What to produce:
Of the entries below, return exactly those lines that fall between the one containing "return shape;" and the one containing "function slab(points, bottom, top, bevel)", the two end lines included.

Document images with source code
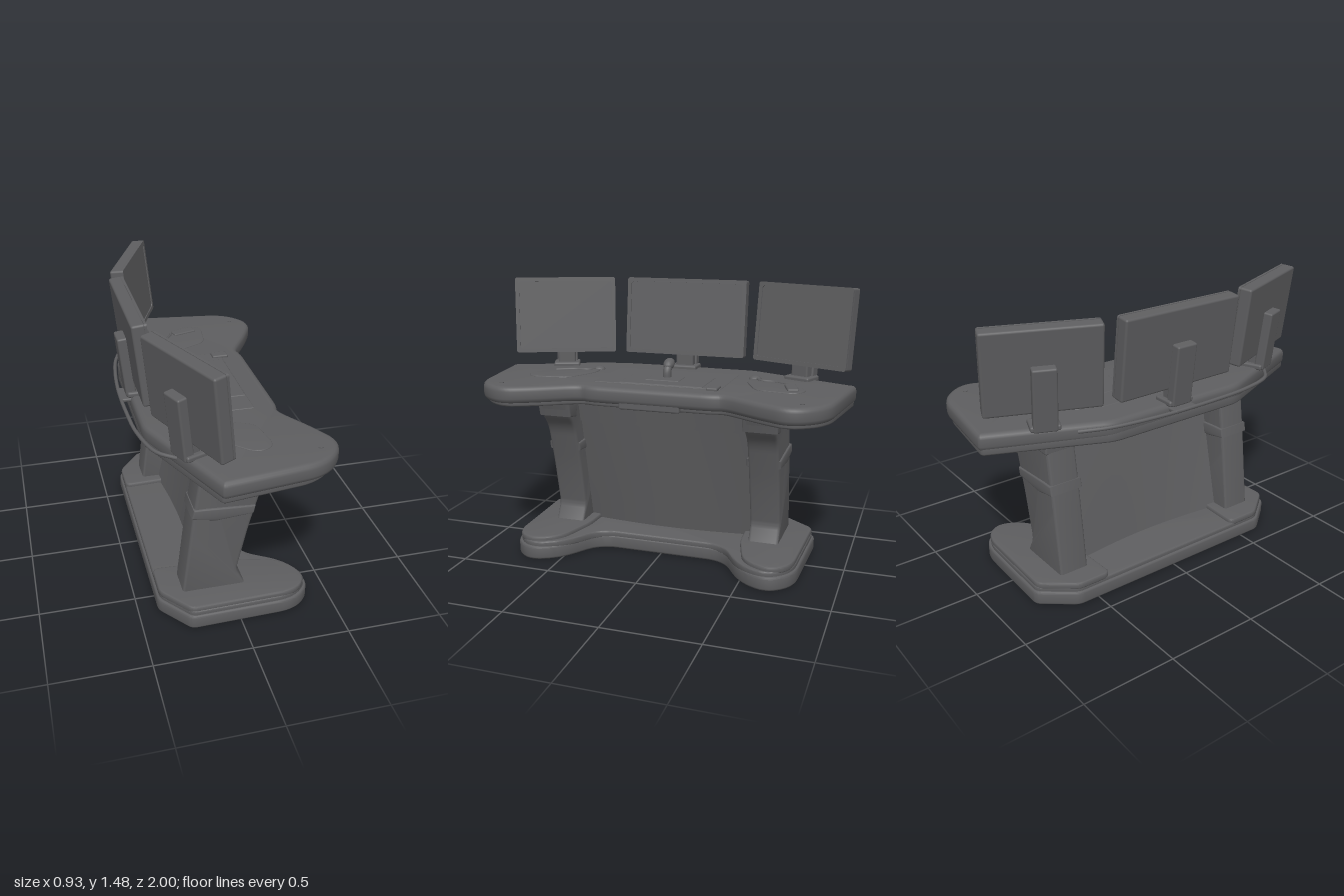
import * as THREE from 'three';
import { toCreasedNormals } from 'three/addons/utils/BufferGeometryUtils.js';
import { RoundedBoxGeometry } from 'three/addons/geometries/RoundedBoxGeometry.js';

const grey = new THREE.MeshStandardMaterial({ color: 0x5e5e60 });
grey.name = 'dark grey';

function add(parent, name, geometry, x = 0, y = 0, z = 0) {
  const mesh = new THREE.Mesh(geometry, grey);
  mesh.name = name;
  mesh.position.set(x, y, z);
  parent.add(mesh);
  return mesh;
}

const box = (w, h, d, r = 0.01) => new RoundedBoxGeometry(w, h, d, 2, r);

// Closed shape from [x, y, cornerRadius] points
function roundedShape(points) {
  const shape = new THREE.Shape();
  const n = points.length;
  points.forEach(([x, y, r = 0], i) => {
    const p = new THREE.Vector2(x, y);
    const toward = (q) => {
      const d = new THREE.Vector2(q[0], q[1]).sub(p);
      return d.setLength(Math.min(r, d.length() * 0.48)).add(p);
    };
    const a = toward(points[(i + n - 1) % n]);
    const b = toward(points[(i + 1) % n]);
    if (i === 0) shape.moveTo(a.x, a.y);
    else shape.lineTo(a.x, a.y);
    if (r > 0) shape.quadraticCurveTo(p.x, p.y, b.x, b.y);
  });
  shape.closePath();
  return shape;
}

// Mirrors a half outline (z > 0) to the other side
const mirrored = (half) => [...half, ...half.map(([x, z, r]) => [x, -z, r]).reverse()];

function extrude(points, depth, bevel) {
  const geometry = new THREE.ExtrudeGeometry(roundedShape(points), {
    depth: depth - 2 * bevel, bevelEnabled: bevel > 0, bevelThickness: bevel,
    bevelSize: bevel, bevelOffset: -bevel, bevelSegments: 3, curveSegments: 8,
  });
  return geometry.translate(0, 0, bevel);
}

// Horizontal slab from an x/z outline, between two heights
function slab(points, bottom, top, bevel) {
  const geometry = extrude(points, top - bottom, bevel).rotateX(Math.PI / 2);
  geometry.translate(0, top, 0);
  return toCreasedNormals(geometry, 0.6);
}

// Upright prism from an x/y profile, centred on z = 0
function prism(points, depth, bevel) {
  const geometry = extrude(points, depth, bevel).translate(0, 0, -depth / 2);
  return toCreasedNormals(geometry, 0.6);
}

// Leaning panel whose foot bows forward in the middle
function bowedPanel(bottom, top, width, thickness, offset) {
  const geometry = new THREE.BoxGeometry(thickness, top - bottom, width, 1, 6, 16);
  geometry.translate(0, (top + bottom) / 2, 0);
  const p = geometry.attributes.position;
  for (let i = 0; i < p.count; i++) {
    const y = p.getY(i);
    const bow = 0.05 * Math.cos((p.getZ(i) / width) * Math.PI) * (0.87 - y);
    p.setX(i, p.getX(i) + offset + 0.23 * (y - 0.1) + bow);
  }
  return toCreasedNormals(geometry, 0.6);
}

// Monitor facing +x, with bezel, rear arm and neck
function monitor(name, width, x, z, yaw) {
  const group = new THREE.Group();
  group.name = name;
  const h = 0.43;
  const tilted = new THREE.Group();
  tilted.name = 'monitorHead';
  tilted.rotation.z = 0.11;
  group.add(tilted);
  add(tilted, 'monitorBody', box(0.07, h, width, 0.012), -0.005);

  const rect = (w, t) => [[-w, -t, 0.015], [w, -t, 0.015], [w, t, 0.015], [-w, t, 0.015]];
  const frame = roundedShape(rect(width / 2, h / 2));
  frame.holes.push(roundedShape(rect(width / 2 - 0.022, h / 2 - 0.022).reverse()));
  const bezel = new THREE.ExtrudeGeometry(frame, { depth: 0.012, bevelEnabled: false });
  add(tilted, 'bezel', bezel.rotateY(Math.PI / 2), 0.024);

  add(tilted, 'rearArm', box(0.055, 0.33, 0.12), -0.06, -0.13);
  add(group, 'neck', box(0.07, 0.12, 0.1), 0.005, -0.25);
  add(group, 'neckBase', box(0.12, 0.03, 0.15), 0.01, -0.285);
  group.position.set(x, 1.265, z);
  group.rotation.y = yaw;
  return group;
}

export function createModel() {
  const model = new THREE.Group();
  model.name = 'controlDesk';

  // Floor base with two forward lobes
  const base = mirrored([
    [-0.4, 0.62, 0.03], [-0.26, 0.8, 0.03], [0.3, 0.785, 0.1],
    [0.41, 0.66, 0.1], [0.33, 0.5, 0.1], [0.1, 0.36, 0.1],
  ]);
  add(model, 'basePlate', slab(base, 0, 0.075, 0.012));
  const inset = base.map(([x, z, r]) => [x * 0.97, z * 0.985, r]);
  add(model, 'baseTop', slab(inset, 0.06, 0.1, 0.008));

  // Worktop with a set-back front underside
  const top = mirrored([
    [-0.41, 0.4, 0.05], [-0.16, 1, 0.02], [0.36, 0.932, 0.11],
    [0.487, 0.765, 0.12], [0.4, 0.59, 0.06], [0.28, 0.39, 0.08], [0.3, 0.33, 0.05],
  ]);
  add(model, 'worktop', slab(top, 0.885, 0.975, 0.026));
  const under = top.map(([x, z, r]) => [x > 0 ? x - 0.035 : x, z * 0.99, r]);
  add(model, 'worktopUnderside', slab(under, 0.863, 0.92, 0.01));
  add(model, 'frontLip', box(0.06, 0.05, 0.33), 0.265, 0.887, 0);

  // Centre panel with a thicker head rail
  add(model, 'centrePanel', bowedPanel(0.09, 0.87, 1, 0.08, -0.14));
  add(model, 'panelRail', bowedPanel(0.72, 0.87, 0.98, 0.04, -0.105));

  for (const s of [1, -1]) {
    const side = new THREE.Group();
    side.name = s > 0 ? 'leftSide' : 'rightSide';
    model.add(side);

    // Raised foot pad
    const pad = [
      [-0.39, 0.61, 0.03], [-0.255, 0.785, 0.03], [0.3, 0.77, 0.1],
      [0.385, 0.66, 0.1], [0.3, 0.51, 0.08], [0.05, 0.44, 0.05], [-0.39, 0.42, 0.04],
    ].map(([x, z, r]) => [x, s * z, r]);
    add(side, 'footPad', slab(pad, 0.085, 0.122, 0.01));

    // Leg, collar and brackets
    add(side, 'leg', prism([
      [-0.275, 0.1], [0.065, 0.1], [0.01, 0.21, 0.03], [0.07, 0.47, 0.05], [0.135, 0.7, 0.06],
      [0.21, 0.78, 0.03], [0.24, 0.88], [-0.17, 0.88], [-0.22, 0.55, 0.1],
    ], 0.165, 0.015), 0, 0, s * 0.567);
    add(side, 'legCollar', prism(
      [[-0.225, 0.565], [-0.1, 0.54], [0.09, 0.555], [0.1, 0.6], [-0.15, 0.615], [-0.215, 0.615]],
      0.185, 0.008), 0, 0, s * 0.567);
    add(side, 'rearBracket', box(0.08, 0.1, 0.18), -0.145, 0.825, s * 0.567);
    add(side, 'frontBracket', prism(
      [[0.13, 0.76], [0.21, 0.775], [0.235, 0.87], [0.1, 0.87]], 0.185, 0.01), 0, 0, s * 0.567);

    // Wing monitor turned towards the middle
    side.add(monitor('wingMonitor', 0.575, -0.252, s * 0.697, s * 0.38));

    // Raised wing console with a handset
    const console_ = [
      [-0.17, 0.44, 0.05], [-0.06, 0.43, 0.05], [0.13, 0.52, 0.05],
      [0.16, 0.74, 0.06], [0.06, 0.78, 0.06], [-0.06, 0.66, 0.06],
    ].map(([x, z, r]) => [x, s * z, r]);
    add(side, 'wingConsole', slab(console_, 0.965, 0.98, 0.004));
    const cord = new THREE.CatmullRomCurve3([
      [-0.16, 0.46], [-0.1, 0.5], [-0.09, 0.58], [-0.04, 0.67],
    ].map(([x, z]) => new THREE.Vector3(x, 0.98, s * z)));
    add(side, 'cord', new THREE.TubeGeometry(cord, 16, 0.008, 6));
    add(side, 'cornerKnob', new THREE.SphereGeometry(0.035, 14, 8).scale(1, 0.6, 1), -0.16, 0.973, s * 0.455);
    add(side, 'edgeStud', new THREE.CylinderGeometry(0.012, 0.012, 0.008, 10), 0.36, 0.975, s * 0.8);
  }

  // Folded grip on the right wing only
  add(model, 'foldedGrip', box(0.14, 0.02, 0.06, 0.008), 0.04, 0.98, -0.69).rotation.y = 0.3;

  // Middle monitor
  model.add(monitor('middleMonitor', 0.7, -0.375, 0, 0));

  // Middle console plates
  add(model, 'consolePlate', box(0.41, 0.014, 0.7, 0.006), -0.03, 0.971, 0);
  add(model, 'controlPlate', box(0.27, 0.014, 0.46, 0.006), 0.035, 0.975, -0.02);
  add(model, 'stickPlate', box(0.13, 0.014, 0.19, 0.006), 0.015, 0.979, 0);
  add(model, 'sideSwitch', box(0.09, 0.024, 0.06, 0.008), 0.165, 0.978, -0.31);

  // Control stick with a drooping grip
  const stick = new THREE.CatmullRomCurve3([
    new THREE.Vector3(-0.015, 0.97, 0), new THREE.Vector3(-0.02, 1.02, 0), new THREE.Vector3(-0.05, 1.05, 0),
  ]);
  add(model, 'stickShaft', new THREE.TubeGeometry(stick, 10, 0.024, 10));
  add(model, 'stickGrip', new THREE.SphereGeometry(0.034, 14, 10).scale(1.35, 0.85, 0.9), -0.05, 1.05, 0).rotation.z = -0.35;

  // Rear rail, reaching further round on the left
  const rail = new THREE.CatmullRomCurve3([
    [-0.3, 0.7], [-0.385, 0.62], [-0.44, 0.42], [-0.455, 0.2], [-0.455, -0.07],
    [-0.435, -0.3], [-0.41, -0.44], [-0.36, -0.58],
  ].map(([x, z]) => new THREE.Vector3(x, 0.952, z)));
  add(model, 'rearRail', new THREE.TubeGeometry(rail, 48, 0.01, 8));
  add(model, 'railMount', box(0.08, 0.02, 0.14, 0.008), -0.425, 0.952, 0);

  return model;
}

Response area:
  return shape;
}

// Mirrors a half outline (z > 0) to the other side
const mirrored = (half) => [...half, ...half.map(([x, z, r]) => [x, -z, r]).reverse()];

function extrude(points, depth, bevel) {
  const geometry = new THREE.ExtrudeGeometry(roundedShape(points), {
    depth: depth - 2 * bevel, bevelEnabled: bevel > 0, bevelThickness: bevel,
    bevelSize: bevel, bevelOffset: -bevel, bevelSegments: 3, curveSegments: 8,
  });
  return geometry.translate(0, 0, bevel);
}

// Horizontal slab from an x/z outline, between two heights
function slab(points, bottom, top, bevel) {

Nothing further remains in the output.